The real answer here is, as you stated, get a lawyer.
The second answer here is, what did you agree to when you formed the partnership? Do you have any documents that say how to dissolve it? Or what to do when somebody wants out? You'll need to follow those rules. And a lawyer will walk you through that and any other financial and legal obligations that you might need to work through, based on your partnership agreement and the local laws.
But supposing you don't have anything along those lines...
I personally love the concept of a shotgun clause. Any potential profit-earning endeavor I do, I try to put one in.
It's basically the same as the idea of cake cutting, where one person can cut the cake, and the other person gets to choose which half they want. It ensures that the first person doesn't cut the cake unfairly, because they don't know which half they'll end up with.
With a shotgun clause, the person who invokes the clause gets to name the price per share, and the other person gets to decide whether they sell their shares to the other, or buy the shares from the other. It's not a perfect system, but it does solve a lot of problems.
If your partner isn't willing to sell out for less than $100,000, then that would assume that's how much he values half the company. It would follow that he's willing to buy for that much too. Start by telling him that the partnership is over, and that since he is valuing his shares at > $100,000, that you will sell yours to him for that much.

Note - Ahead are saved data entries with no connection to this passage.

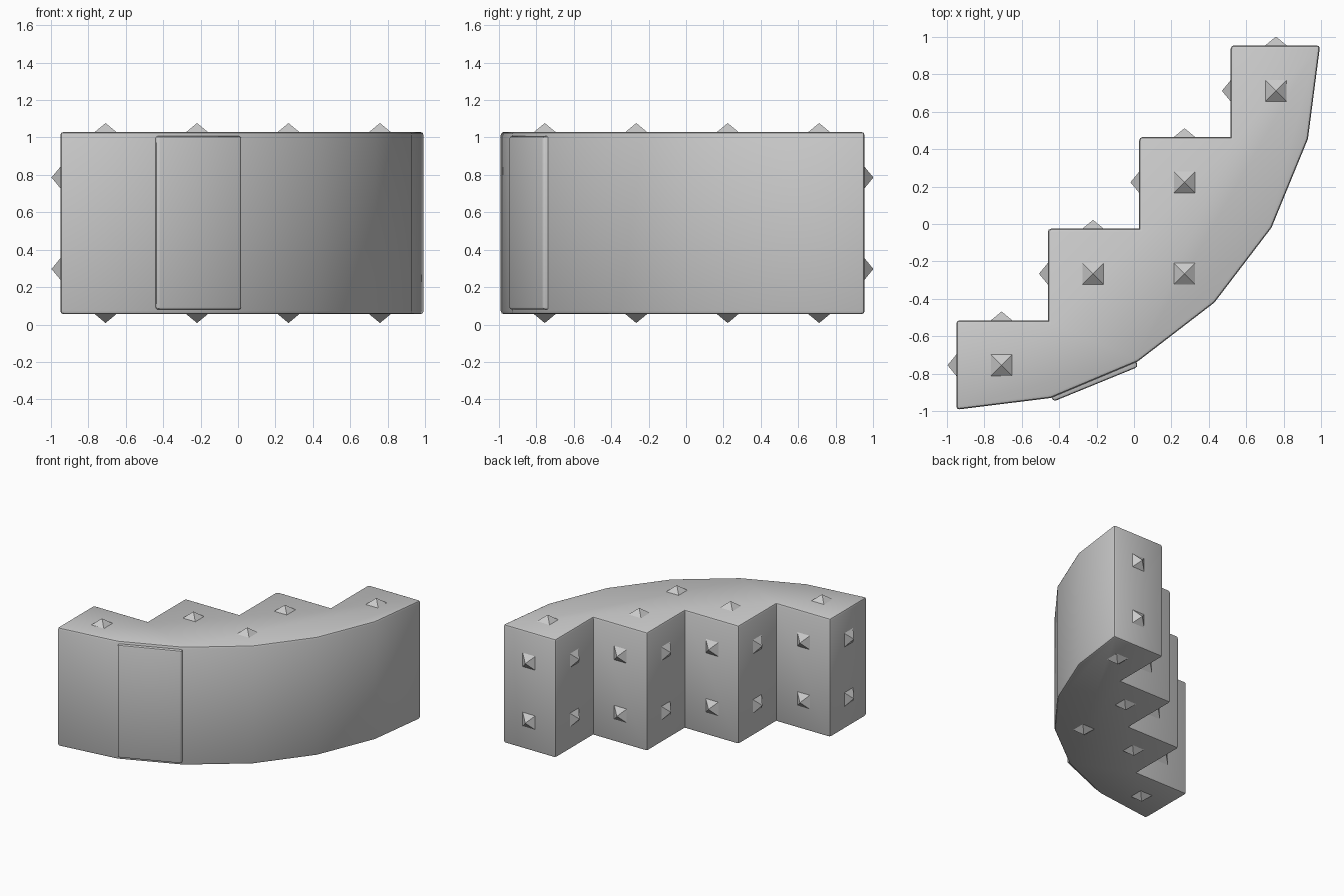
import bpy, bmesh
from mathutils import Vector

if "Cube" in bpy.data.objects:
    bpy.data.objects.remove(bpy.data.objects["Cube"])

Z0, Z1 = 0.055, 1.03


def finish(bm, name, angle=None):
    bmesh.ops.recalc_face_normals(bm, faces=bm.faces)
    me = bpy.data.meshes.new(name)
    bm.to_mesh(me)
    bm.free()
    ob = bpy.data.objects.new(name, me)
    bpy.context.collection.objects.link(ob)
    if angle:
        bpy.ops.object.select_all(action='DESELECT')
        ob.select_set(True)
        bpy.context.view_layer.objects.active = ob
        bpy.ops.object.shade_smooth_by_angle(angle=angle)
    return ob


def prism(name, outline, z0, z1, bevel):
    """Extrude an outline upward and round its convex sharp edges."""
    bm = bmesh.new()
    base = bm.faces.new([bm.verts.new((x, y, z0)) for x, y in outline])
    ext = bmesh.ops.extrude_face_region(bm, geom=[base])
    for v in ext['geom']:
        if isinstance(v, bmesh.types.BMVert):
            v.co.z = z1
    bmesh.ops.recalc_face_normals(bm, faces=bm.faces)
    edges = [e for e in bm.edges if e.calc_face_angle_signed(0) > 0.9]
    bmesh.ops.bevel(bm, geom=edges, offset=bevel, segments=2,
                    profile=0.5, affect='EDGES', clamp_overlap=True)
    return finish(bm, name, 0.7)


def add_stud(bm, pos, normal, half=0.063, height=0.047):
    """Four-sided pyramid standing on a face."""
    p, n = Vector(pos), Vector(normal)
    u = Vector((0, 0, 1)) if abs(n.z) < 0.5 else Vector((1, 0, 0))
    w = n.cross(u)
    base = [bm.verts.new(p - n * 0.005 + (u * a + w * b) * half)
            for a, b in ((-1, -1), (1, -1), (1, 1), (-1, 1))]
    tip = bm.verts.new(p + n * height)
    bm.faces.new(base)
    for i in range(4):
        bm.faces.new((base[i], base[(i + 1) % 4], tip))


# Stepped back and faceted curved front
steps = []
for i in range(4):
    x = -0.95 + 0.489 * i
    y = -0.515 + 0.49 * i
    steps.append((x, y))
    if i < 3:
        steps.append((x + 0.489, y))
curve = [(0.995, 0.955), (0.93, 0.455), (0.735, -0.02), (0.43, -0.42),
         (0.02, -0.735), (-0.445, -0.93), (-0.95, -0.993)]
prism("curved_stepped_wall", steps + curve, Z0, Z1, 0.018)

# Raised panel on one curved facet
prism("raised_panel", [(0.02, -0.765), (0.005, -0.70), (-0.43, -0.88),
                       (-0.445, -0.927), (-0.428, -0.948)],
      0.08, 1.007, 0.016)

# Pyramid studs on top, bottom and the step faces
bm = bmesh.new()
centres = [(-0.708 + 0.489 * i, -0.755 + 0.489 * i) for i in range(4)]
for x, y in centres + [(0.27, -0.266)]:
    add_stud(bm, (x, y, Z1), (0, 0, 1))
    add_stud(bm, (x, y, Z0), (0, 0, -1))
for i, (x, y) in enumerate(centres):
    for z in (0.297, 0.786):
        add_stud(bm, (-0.95 + 0.489 * i, y, z), (-1, 0, 0))
        add_stud(bm, (x, -0.515 + 0.49 * i, z), (0, 1, 0))
finish(bm, "pyramid_studs")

He's likely to say that he won't do that, but it might get him to realize he needs to be reasonable. Whether you signed an agreement that included a shotgun clause or not, you might be able to get him to agree that it's a fair way to terminate the partnership.